Collected data
________

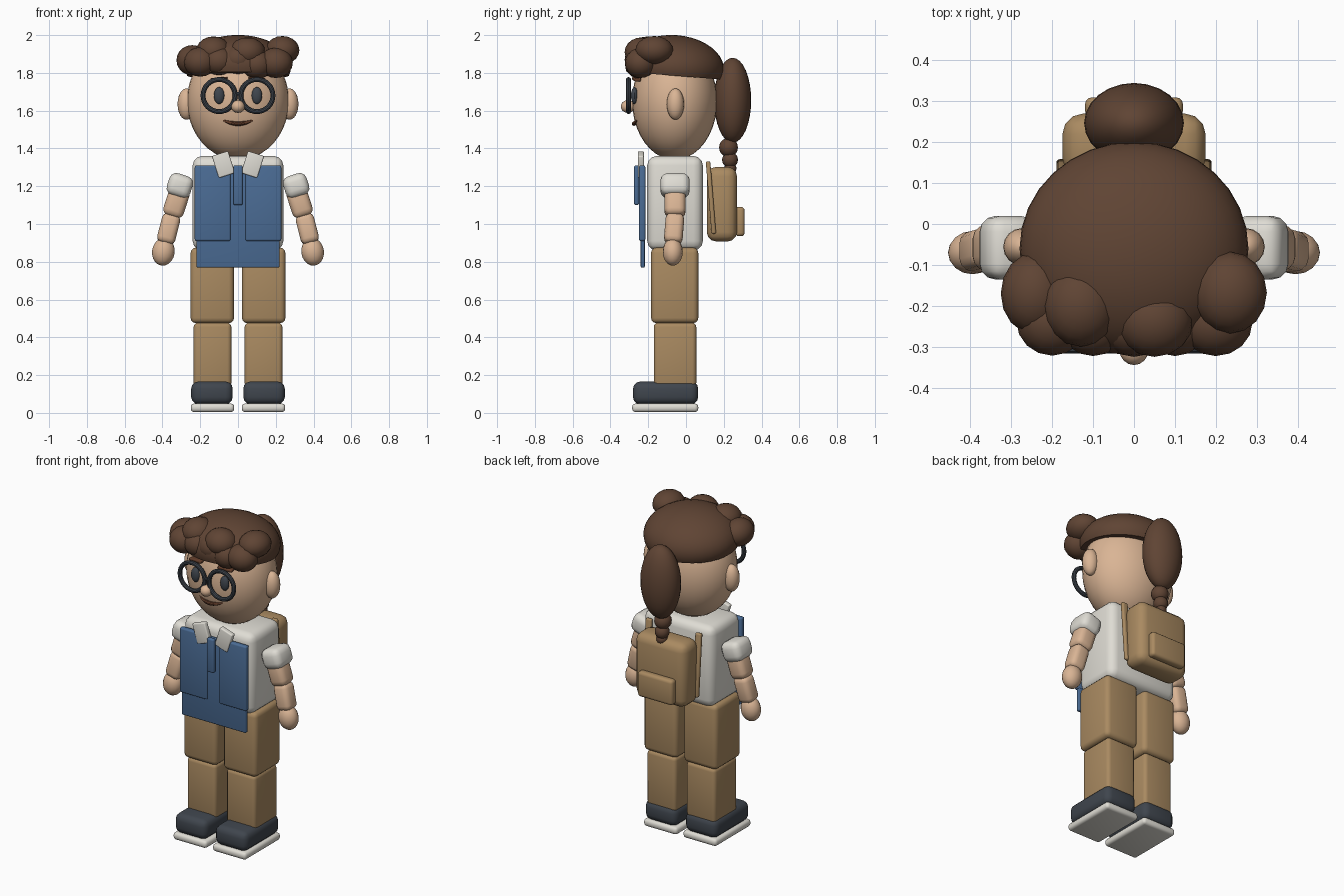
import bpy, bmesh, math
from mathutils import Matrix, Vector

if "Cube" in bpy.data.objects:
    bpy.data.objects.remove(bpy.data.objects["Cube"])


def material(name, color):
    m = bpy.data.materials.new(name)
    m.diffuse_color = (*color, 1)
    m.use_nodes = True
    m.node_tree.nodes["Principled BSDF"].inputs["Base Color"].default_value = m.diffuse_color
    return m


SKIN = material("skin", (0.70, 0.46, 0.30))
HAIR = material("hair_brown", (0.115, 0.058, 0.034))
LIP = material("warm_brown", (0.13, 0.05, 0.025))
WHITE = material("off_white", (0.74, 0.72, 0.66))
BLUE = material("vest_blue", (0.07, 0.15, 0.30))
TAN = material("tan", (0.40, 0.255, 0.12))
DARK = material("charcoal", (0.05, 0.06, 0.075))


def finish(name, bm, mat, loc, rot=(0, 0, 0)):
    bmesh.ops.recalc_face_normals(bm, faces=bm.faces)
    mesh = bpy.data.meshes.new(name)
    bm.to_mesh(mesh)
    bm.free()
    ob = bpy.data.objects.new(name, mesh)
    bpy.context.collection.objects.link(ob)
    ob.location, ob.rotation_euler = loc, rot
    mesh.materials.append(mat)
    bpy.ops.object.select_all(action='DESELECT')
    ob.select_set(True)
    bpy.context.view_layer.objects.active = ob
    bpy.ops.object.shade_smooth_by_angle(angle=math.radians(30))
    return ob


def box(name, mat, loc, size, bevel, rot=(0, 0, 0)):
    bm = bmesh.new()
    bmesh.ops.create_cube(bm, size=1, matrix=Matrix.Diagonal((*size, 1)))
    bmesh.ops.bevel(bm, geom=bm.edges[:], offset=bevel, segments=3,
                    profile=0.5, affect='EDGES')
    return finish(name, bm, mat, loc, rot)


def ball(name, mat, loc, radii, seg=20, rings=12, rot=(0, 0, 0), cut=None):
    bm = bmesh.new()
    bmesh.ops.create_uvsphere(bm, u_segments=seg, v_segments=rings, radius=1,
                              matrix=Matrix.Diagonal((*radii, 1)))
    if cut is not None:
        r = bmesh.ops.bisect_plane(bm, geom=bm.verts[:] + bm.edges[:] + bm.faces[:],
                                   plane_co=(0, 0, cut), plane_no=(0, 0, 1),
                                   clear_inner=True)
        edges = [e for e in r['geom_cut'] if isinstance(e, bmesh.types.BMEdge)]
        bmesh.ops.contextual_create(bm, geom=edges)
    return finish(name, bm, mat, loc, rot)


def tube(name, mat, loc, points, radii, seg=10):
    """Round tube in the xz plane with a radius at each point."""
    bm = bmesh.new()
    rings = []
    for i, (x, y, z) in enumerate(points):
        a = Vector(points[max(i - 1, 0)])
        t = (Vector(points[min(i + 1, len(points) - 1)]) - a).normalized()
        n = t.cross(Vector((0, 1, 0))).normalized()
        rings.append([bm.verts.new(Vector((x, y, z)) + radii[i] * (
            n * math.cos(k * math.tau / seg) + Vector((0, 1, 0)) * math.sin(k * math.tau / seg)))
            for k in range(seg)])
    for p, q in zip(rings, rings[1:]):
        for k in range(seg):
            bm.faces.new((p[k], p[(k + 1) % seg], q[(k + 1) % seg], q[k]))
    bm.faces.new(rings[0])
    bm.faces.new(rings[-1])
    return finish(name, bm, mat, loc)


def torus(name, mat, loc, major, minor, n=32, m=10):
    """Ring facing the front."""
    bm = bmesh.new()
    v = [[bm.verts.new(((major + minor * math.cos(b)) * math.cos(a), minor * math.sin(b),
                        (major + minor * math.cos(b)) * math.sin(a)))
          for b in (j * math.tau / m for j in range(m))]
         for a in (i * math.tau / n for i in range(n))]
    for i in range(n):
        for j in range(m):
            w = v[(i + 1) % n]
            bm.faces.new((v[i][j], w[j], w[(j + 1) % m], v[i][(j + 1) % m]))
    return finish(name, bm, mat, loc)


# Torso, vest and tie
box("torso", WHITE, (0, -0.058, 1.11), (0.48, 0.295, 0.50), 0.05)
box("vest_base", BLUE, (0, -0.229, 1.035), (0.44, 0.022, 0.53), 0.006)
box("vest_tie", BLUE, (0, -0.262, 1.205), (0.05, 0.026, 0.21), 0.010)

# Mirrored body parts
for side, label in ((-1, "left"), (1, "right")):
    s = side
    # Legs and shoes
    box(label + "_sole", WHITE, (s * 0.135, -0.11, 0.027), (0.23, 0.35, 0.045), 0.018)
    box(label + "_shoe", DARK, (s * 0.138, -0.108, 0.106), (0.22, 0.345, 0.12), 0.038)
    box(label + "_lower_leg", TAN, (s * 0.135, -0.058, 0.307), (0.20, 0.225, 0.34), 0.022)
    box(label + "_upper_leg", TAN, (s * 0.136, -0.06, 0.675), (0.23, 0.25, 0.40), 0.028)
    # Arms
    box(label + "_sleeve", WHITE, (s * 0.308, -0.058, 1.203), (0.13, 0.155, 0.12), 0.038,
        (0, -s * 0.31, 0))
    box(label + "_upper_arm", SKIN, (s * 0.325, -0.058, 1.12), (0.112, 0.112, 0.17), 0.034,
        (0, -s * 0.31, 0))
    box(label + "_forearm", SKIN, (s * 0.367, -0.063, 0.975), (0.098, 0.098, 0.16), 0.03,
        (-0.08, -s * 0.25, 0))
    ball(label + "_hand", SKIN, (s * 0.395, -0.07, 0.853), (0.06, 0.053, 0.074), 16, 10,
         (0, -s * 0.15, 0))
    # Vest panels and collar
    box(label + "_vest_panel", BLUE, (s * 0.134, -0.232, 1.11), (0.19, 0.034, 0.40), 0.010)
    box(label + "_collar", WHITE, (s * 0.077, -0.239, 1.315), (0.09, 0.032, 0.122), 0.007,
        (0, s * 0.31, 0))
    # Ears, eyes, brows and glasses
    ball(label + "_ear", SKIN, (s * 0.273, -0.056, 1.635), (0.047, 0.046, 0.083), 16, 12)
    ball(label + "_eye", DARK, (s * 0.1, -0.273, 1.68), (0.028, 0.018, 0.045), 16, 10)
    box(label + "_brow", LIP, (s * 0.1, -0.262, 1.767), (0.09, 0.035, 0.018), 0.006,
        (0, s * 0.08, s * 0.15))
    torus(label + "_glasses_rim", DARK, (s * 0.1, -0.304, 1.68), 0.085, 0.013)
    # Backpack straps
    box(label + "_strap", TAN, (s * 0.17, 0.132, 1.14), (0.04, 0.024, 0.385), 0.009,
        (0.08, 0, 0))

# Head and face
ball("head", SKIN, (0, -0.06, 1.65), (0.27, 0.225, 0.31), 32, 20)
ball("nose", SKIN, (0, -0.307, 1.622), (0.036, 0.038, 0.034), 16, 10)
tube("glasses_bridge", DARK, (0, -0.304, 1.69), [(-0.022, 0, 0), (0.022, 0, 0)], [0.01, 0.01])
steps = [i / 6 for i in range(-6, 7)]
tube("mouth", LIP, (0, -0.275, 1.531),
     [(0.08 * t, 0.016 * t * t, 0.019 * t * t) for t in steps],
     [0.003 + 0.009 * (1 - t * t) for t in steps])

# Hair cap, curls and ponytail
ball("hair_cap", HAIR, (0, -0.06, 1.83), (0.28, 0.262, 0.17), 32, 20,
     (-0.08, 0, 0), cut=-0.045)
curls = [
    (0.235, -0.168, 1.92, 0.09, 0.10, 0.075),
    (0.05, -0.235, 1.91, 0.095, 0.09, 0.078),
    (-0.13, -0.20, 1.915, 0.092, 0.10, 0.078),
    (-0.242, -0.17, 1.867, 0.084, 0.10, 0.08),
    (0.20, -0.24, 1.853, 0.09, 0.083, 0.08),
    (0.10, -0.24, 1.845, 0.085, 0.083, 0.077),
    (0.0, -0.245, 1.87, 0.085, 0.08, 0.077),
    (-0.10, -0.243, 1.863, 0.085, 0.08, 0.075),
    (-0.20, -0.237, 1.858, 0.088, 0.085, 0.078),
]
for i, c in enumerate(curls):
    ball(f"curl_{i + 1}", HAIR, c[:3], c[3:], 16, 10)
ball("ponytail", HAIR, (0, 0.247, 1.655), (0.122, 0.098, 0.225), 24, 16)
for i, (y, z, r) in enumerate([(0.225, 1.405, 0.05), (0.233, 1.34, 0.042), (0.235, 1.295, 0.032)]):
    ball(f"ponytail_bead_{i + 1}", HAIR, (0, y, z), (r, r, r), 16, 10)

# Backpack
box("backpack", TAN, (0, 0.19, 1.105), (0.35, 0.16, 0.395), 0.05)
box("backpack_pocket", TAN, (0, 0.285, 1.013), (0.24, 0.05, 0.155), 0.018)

________

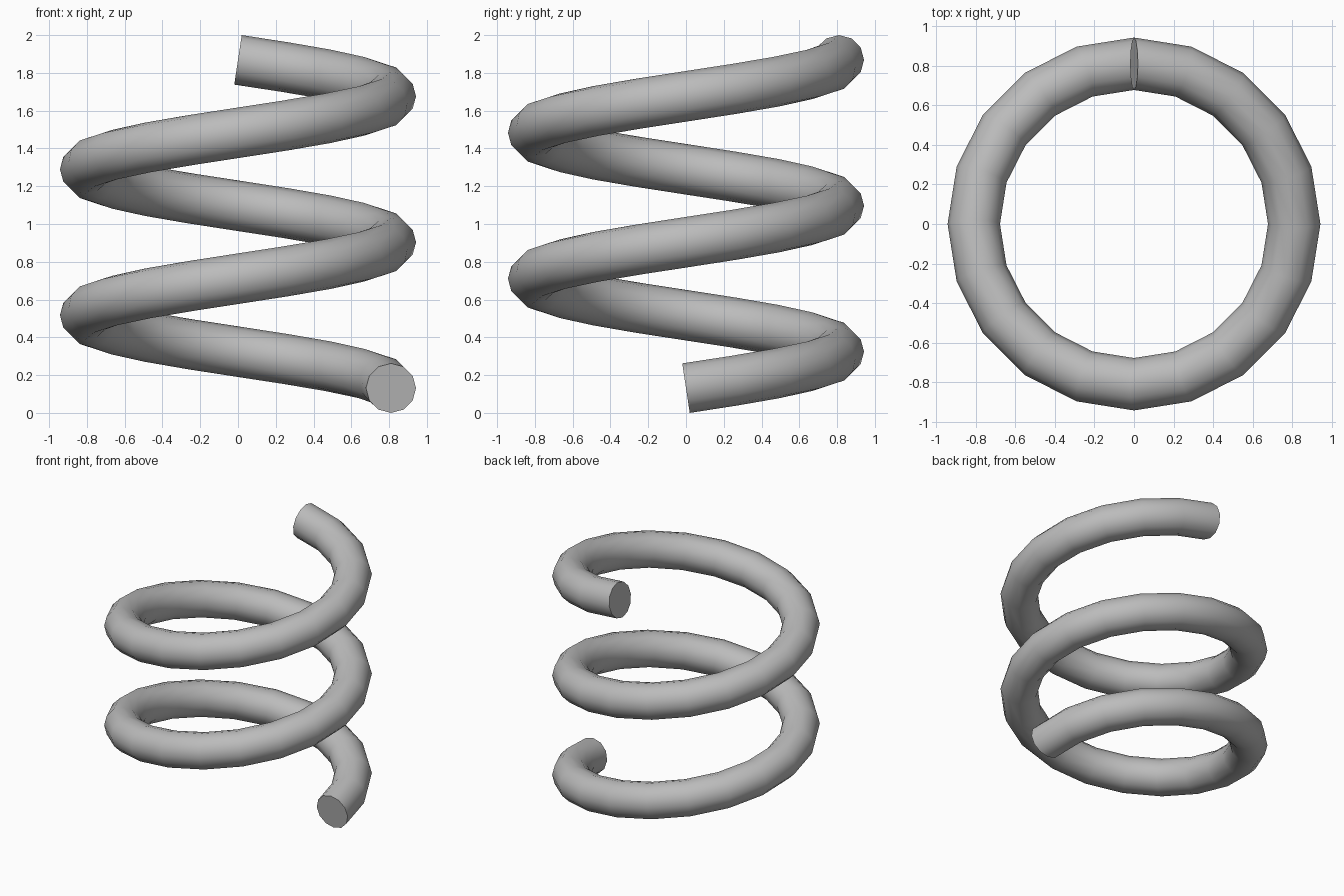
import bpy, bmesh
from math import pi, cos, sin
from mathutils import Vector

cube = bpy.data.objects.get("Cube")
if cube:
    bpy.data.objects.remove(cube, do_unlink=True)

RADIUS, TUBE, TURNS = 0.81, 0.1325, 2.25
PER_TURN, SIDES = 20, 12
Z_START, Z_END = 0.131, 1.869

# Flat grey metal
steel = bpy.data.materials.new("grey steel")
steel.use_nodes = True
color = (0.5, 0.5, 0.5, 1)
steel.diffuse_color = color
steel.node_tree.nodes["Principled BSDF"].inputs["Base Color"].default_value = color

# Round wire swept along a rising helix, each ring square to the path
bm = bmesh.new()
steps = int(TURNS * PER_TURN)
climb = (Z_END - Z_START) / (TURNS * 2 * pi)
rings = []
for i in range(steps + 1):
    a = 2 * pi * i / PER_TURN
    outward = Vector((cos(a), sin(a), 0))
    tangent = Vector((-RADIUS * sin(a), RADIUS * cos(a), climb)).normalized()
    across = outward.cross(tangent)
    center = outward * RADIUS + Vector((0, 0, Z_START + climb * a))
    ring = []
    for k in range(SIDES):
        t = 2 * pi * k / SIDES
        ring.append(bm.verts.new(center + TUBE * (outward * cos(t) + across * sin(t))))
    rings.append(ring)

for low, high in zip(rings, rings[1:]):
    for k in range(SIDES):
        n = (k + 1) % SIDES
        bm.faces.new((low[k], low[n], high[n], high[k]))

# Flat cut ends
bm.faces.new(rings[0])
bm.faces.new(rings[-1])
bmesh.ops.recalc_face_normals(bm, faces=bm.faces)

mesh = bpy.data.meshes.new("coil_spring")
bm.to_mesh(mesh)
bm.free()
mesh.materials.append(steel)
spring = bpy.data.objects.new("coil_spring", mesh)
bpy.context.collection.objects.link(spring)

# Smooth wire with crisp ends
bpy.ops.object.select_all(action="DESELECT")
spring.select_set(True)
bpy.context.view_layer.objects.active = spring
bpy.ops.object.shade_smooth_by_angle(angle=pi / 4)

________

### Your assignment
Beginning at the line with "import bpy, bmesh, math" and ending at the line with "m.use_nodes = True", reproduce each line of the data above exactly, and add no other lines.

### Output for this exercise
import bpy, bmesh, math
from mathutils import Matrix, Vector

if "Cube" in bpy.data.objects:
    bpy.data.objects.remove(bpy.data.objects["Cube"])


def material(name, color):
    m = bpy.data.materials.new(name)
    m.diffuse_color = (*color, 1)
    m.use_nodes = True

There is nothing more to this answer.